Expanding action

We can choose to go into detail about all the actions in a scene. 

For example, here’s a Miles Morales snippet about a fight, which is described in close detail.

Benji flashed that raggedy, reptilian smile—Miles could hear his mouth curve, hear the thick saliva on the back of Benji’s tongue—and pushed against Miles’s shoulder to move him out of the way. But as soon as his hand touched Miles, Miles grabbed it and flung Benji around, away from Ganke. Benji shook his head clear and charged, but Miles leaped over him, a clean jump clearing Benji’s head.

By going into detail, we paint a more vivid picture that helps the reader feel like they are in the scene.

On the other hand, too much detail can make us feel like the story is progressing too slowly and make us lose interest. It’s a balancing act.

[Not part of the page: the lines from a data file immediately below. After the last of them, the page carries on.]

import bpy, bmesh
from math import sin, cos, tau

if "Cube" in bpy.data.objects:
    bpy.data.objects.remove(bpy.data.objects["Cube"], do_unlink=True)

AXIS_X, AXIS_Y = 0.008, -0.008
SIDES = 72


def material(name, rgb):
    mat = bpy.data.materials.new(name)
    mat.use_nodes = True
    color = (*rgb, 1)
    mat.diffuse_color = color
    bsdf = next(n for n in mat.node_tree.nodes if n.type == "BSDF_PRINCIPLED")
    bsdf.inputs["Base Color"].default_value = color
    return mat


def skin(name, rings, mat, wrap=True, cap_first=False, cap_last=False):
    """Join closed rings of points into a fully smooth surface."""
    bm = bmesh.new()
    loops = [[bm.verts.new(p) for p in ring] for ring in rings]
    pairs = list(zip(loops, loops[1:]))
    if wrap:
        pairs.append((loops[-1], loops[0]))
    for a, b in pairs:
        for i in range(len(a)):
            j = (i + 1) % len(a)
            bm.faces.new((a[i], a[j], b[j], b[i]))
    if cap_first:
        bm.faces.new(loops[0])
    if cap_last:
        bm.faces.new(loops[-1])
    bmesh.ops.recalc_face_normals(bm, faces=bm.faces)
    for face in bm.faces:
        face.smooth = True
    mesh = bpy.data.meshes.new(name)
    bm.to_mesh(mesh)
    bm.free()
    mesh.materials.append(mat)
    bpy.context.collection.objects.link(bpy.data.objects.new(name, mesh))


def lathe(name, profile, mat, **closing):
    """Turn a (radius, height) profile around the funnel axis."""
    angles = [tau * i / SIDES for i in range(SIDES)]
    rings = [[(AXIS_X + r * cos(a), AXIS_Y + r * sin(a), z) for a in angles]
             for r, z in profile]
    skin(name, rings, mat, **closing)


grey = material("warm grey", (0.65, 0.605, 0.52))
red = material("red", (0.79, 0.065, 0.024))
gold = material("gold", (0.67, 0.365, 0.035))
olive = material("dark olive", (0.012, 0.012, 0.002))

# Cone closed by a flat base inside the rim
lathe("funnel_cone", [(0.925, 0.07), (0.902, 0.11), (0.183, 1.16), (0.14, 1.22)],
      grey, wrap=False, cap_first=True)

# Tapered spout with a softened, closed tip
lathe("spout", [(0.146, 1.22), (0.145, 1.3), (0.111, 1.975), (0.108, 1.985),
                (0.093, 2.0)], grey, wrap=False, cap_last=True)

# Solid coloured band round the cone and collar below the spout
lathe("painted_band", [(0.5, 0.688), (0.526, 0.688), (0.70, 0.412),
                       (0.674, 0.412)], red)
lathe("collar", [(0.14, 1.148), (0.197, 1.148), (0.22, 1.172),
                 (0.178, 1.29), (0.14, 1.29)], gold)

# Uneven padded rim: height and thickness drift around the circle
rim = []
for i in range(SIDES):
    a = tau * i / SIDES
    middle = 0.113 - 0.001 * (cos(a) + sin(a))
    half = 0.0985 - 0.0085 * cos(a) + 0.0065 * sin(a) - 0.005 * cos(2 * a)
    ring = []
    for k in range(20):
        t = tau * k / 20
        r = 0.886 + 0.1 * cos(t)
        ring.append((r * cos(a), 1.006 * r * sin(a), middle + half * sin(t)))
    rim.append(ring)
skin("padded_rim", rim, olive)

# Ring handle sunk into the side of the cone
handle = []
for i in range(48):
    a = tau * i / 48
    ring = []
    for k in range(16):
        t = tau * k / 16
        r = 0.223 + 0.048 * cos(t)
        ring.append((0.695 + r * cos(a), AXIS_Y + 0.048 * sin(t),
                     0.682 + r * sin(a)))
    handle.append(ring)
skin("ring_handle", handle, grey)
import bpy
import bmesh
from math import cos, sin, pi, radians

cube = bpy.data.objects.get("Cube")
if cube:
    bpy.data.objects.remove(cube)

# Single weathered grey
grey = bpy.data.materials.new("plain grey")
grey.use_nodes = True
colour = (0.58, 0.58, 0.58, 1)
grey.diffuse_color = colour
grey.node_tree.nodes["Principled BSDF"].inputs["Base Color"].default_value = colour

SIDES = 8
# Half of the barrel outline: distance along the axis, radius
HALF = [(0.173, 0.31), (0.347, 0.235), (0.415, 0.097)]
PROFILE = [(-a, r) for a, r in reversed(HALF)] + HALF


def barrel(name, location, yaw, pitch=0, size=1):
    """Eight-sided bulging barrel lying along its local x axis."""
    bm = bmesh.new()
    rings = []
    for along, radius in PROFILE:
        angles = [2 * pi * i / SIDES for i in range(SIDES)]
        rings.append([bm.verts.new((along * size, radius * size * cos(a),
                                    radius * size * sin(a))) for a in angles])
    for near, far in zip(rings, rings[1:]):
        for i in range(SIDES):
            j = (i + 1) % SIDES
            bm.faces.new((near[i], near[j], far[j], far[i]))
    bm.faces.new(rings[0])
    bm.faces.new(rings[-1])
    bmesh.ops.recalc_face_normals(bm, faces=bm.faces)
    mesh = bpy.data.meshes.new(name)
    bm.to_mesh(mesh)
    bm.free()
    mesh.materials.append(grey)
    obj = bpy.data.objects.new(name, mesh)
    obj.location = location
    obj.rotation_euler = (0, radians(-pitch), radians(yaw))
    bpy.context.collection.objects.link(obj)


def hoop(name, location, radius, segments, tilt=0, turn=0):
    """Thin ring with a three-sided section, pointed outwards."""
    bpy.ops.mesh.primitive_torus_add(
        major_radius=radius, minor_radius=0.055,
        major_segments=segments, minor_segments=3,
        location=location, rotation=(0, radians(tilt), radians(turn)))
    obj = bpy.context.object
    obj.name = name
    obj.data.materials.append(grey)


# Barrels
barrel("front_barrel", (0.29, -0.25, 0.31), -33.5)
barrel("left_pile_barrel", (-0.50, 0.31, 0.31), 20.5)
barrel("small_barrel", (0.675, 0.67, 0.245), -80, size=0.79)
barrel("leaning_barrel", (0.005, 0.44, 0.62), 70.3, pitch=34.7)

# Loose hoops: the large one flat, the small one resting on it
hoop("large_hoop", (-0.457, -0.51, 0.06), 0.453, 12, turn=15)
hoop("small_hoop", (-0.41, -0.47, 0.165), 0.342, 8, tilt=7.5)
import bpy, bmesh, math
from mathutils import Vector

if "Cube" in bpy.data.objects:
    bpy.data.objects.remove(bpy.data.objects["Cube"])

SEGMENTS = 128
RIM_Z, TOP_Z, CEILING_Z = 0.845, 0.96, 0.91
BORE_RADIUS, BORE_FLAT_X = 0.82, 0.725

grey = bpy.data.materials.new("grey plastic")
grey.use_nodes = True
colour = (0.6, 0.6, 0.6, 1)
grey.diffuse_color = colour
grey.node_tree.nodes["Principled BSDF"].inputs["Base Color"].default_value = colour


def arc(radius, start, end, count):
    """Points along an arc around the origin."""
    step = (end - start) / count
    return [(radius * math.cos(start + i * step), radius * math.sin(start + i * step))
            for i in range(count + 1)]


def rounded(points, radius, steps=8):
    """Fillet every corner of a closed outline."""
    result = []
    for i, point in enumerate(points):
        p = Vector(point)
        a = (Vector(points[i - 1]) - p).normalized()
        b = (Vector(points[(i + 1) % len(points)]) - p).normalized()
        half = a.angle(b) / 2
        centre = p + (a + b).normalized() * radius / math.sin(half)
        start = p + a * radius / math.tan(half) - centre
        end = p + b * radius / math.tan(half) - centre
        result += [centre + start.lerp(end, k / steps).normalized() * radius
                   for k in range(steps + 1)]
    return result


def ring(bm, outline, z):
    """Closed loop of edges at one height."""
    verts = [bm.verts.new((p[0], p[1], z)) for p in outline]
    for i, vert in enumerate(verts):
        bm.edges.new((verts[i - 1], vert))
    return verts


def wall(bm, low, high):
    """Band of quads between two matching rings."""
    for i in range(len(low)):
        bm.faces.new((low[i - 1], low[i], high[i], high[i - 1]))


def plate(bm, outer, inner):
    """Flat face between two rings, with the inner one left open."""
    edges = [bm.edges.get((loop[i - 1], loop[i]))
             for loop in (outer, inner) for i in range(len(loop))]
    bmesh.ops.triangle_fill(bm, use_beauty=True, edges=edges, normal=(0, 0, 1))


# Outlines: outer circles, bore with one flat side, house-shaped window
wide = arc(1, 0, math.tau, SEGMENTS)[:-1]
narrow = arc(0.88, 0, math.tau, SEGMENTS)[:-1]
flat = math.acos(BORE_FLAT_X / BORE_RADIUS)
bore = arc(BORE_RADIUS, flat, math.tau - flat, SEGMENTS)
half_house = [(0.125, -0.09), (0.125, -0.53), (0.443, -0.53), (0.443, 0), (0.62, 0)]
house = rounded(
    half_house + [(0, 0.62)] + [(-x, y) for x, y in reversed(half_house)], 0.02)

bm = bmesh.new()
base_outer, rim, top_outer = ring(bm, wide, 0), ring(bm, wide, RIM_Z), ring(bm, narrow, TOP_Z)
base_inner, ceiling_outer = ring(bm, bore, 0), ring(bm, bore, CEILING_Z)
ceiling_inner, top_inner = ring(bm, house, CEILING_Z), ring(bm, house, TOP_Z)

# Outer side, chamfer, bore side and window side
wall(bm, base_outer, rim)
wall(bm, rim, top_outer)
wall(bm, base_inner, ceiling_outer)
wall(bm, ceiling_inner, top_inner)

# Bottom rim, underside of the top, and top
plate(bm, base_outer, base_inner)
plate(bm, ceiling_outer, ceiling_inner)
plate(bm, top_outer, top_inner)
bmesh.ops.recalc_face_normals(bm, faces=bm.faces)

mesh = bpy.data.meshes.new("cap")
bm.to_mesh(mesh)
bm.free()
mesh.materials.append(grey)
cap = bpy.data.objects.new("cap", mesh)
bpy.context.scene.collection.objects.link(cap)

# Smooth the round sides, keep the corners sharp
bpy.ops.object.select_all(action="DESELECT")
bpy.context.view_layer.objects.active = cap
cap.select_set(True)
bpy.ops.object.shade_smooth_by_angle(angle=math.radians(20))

The wind picked up, violently tearing the umbrella from Sasha’s hands. She instinctively grabbed after it, but it had already begun to bounce and tumble ahead of her. The lunge threw her off balance, and she stumbled to the icy ground. The blizzard howled around her, and just as she thought she was going to lose sight of the umbrella, it snagged on a trembling tree. She half ran, half scrambled after it until she had it firmly grasped in her hands.

Henry could feel every tremor in his hand as he lowered the teacup inch by inch towards the tower of plates, bowls and dishes on his kitchen table. As the edge of the teacup touched the top plate, Henry sensed something shift, and watched in horror as a plate in the middle of the stack began to slide sideways and down, taking with it everything Henry had meticulously balanced there. A small fortune of crockery smashed on the ground, the pieces flying to every corner of the kitchen.

Write your own variation but this time expand on all the details of the action.